    format = "%S.%Qs";
    increment = lambda {|d|  Time.at(d.to_f+(step/1000.0)) }
  end
  
  @tick_format = Rubyvis.Format.date(format);
  date = Time.at(min.to_f)
  dates = []
  date = ticks_floor(date,precision)
  # If we'd generate too many ticks, skip some!.
  n = span / (precision/1000.0)
  # FIX FROM HERE
  if (n > 10) 
    case (precision) 
    when 36e5
      step = (n > 20) ? 6 : 3;
      date.setHours(Math.floor(date.getHours() / step) * step);
    when 2592e6
      step = 3; # seasons
      ar=date.to_a
      ar[4]=(date.month/step.to_f).floor*step
      date=to_date(ar)
    when 6e4
      step = (n > 30) ? 15 : ((n > 15) ? 10 : 5);
      date.setMinutes(Math.floor(date.getMinutes() / step) * step);
    when 1e3
      step = (n > 90) ? 15 : ((n > 60) ? 10 : 5);
      date.setSeconds(Math.floor(date.getSeconds() / step) * step);
    when 1
      step = (n > 1000) ? 250 : ((n > 200) ? 100 : ((n > 100) ? 50 : ((n > 50) ? 25 : 5)));
      date.setMilliseconds(Math.floor(date.getMilliseconds() / step) * step);
    else
      step = Rubyvis.log_ceil(n / 15, 10);
      if (n / step < 2) 
        step =step.quo(5)
      elsif (n / step < 5)
        step = step.quo(2)
      end
      date.setFullYear((date.getFullYear().quo(step)).floor * step);
    end
  end
  # END FIX
    while (true)
      date=increment.call(date)
      break if (date.to_f > max.to_f)
      dates.push(date)
    end
    return reverse ? dates.reverse() : dates;
  end
  
  # Normal case: numbers. 
  m||= 10
  
  step = Rubyvis.log_floor(span.quo(m), 10)
  err = m.quo(span.quo(step))
  if (err <= 0.15)
    step = step*10
  elsif (err <= 0.35)
    step = step*5
  elsif (err <= 0.75)
    step = step*2
  end
  start = (min.quo(step)).ceil * step
  _end = (max.quo(step)).floor * step
  
  @tick_format= Rubyvis.Format.number.fraction_digits([0, -(Rubyvis.log(step, 10) + 0.01).floor].max).to_proc
  
  ticks = Rubyvis.range(start, _end + step, step)
  
  return reverse ? ticks.reverse() : ticks;
end
to_proc() click to toggle source

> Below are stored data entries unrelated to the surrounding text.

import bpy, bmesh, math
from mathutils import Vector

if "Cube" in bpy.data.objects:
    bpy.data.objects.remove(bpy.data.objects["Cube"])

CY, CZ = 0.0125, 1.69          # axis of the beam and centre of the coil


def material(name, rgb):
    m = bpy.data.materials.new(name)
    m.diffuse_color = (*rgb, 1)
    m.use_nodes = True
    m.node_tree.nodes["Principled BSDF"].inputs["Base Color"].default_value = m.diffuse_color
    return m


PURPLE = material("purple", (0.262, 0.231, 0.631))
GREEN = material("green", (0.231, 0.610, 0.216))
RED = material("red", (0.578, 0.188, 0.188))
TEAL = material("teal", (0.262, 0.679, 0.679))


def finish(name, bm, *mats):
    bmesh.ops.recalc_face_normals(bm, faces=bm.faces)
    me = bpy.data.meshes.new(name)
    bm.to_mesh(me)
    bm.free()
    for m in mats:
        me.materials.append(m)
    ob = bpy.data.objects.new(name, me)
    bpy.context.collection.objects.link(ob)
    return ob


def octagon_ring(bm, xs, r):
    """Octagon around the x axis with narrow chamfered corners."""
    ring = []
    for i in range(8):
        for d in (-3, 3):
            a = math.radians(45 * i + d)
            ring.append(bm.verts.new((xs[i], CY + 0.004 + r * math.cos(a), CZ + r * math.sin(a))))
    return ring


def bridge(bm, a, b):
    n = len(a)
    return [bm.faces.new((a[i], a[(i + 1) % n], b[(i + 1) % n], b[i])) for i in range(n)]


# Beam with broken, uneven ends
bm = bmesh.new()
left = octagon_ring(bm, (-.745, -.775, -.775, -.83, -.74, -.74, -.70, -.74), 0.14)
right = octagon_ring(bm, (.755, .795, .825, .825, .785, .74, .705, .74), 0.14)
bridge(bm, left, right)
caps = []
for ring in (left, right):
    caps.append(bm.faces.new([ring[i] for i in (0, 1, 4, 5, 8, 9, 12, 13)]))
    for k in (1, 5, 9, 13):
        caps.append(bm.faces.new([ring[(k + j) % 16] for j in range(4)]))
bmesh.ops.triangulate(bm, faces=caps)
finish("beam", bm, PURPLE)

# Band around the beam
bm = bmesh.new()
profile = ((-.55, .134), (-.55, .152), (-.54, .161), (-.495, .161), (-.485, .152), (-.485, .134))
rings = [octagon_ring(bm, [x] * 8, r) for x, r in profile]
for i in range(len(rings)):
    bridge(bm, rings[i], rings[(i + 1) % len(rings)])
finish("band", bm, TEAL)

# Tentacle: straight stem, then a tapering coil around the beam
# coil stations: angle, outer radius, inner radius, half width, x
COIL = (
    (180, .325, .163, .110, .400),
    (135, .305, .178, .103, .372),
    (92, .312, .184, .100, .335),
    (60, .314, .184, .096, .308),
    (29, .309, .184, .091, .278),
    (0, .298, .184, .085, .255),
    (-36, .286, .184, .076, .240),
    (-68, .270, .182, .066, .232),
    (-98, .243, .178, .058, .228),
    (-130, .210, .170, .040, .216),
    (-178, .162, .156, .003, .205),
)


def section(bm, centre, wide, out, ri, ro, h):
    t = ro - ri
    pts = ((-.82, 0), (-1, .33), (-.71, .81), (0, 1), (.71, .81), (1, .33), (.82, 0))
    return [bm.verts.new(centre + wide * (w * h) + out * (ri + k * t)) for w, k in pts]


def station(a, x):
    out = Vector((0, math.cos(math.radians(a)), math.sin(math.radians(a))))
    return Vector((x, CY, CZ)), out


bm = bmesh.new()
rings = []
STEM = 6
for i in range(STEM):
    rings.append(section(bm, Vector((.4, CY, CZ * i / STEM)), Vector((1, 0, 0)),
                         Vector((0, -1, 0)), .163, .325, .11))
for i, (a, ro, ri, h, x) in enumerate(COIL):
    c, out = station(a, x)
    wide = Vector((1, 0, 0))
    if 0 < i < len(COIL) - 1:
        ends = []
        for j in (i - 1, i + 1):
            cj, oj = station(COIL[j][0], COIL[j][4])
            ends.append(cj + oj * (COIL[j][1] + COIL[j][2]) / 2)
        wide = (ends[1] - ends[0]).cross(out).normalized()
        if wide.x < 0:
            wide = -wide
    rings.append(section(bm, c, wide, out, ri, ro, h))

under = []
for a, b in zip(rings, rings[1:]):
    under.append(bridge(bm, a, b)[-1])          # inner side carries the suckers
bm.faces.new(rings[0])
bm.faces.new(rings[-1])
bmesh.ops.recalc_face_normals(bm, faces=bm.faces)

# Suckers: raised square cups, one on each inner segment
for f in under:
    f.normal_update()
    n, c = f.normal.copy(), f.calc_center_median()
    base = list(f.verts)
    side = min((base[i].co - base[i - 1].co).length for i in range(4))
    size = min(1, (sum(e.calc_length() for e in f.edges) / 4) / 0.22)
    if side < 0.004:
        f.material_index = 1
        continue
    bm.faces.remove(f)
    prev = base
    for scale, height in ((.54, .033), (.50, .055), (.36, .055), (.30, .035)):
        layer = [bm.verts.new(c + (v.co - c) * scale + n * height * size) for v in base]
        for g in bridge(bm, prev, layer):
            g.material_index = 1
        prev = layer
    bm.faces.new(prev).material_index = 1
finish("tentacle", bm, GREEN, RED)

Return

lambda {|d| scale_object.scale(d)}

Useful as value on dynamic properties

scale=Rubyvis.linear(0,1000)
bar.width(scale)

is the same as

bar.width(lambda {|x| scale.scale(x)})
# File lib/rubyvis/scale/quantitative.rb, line 89
def to_proc
  that=self
  lambda {|*args|  args[0] ? that.scale(args[0]) : nil }
end
type(v=nil) click to toggle source
# File lib/rubyvis/scale/quantitative.rb, line 238
def type(v=nil)
  return @type if v.nil?
  case @type
    when Numeric
      v.to_f
    when Date
      raise "Not implemented yet"
  end
end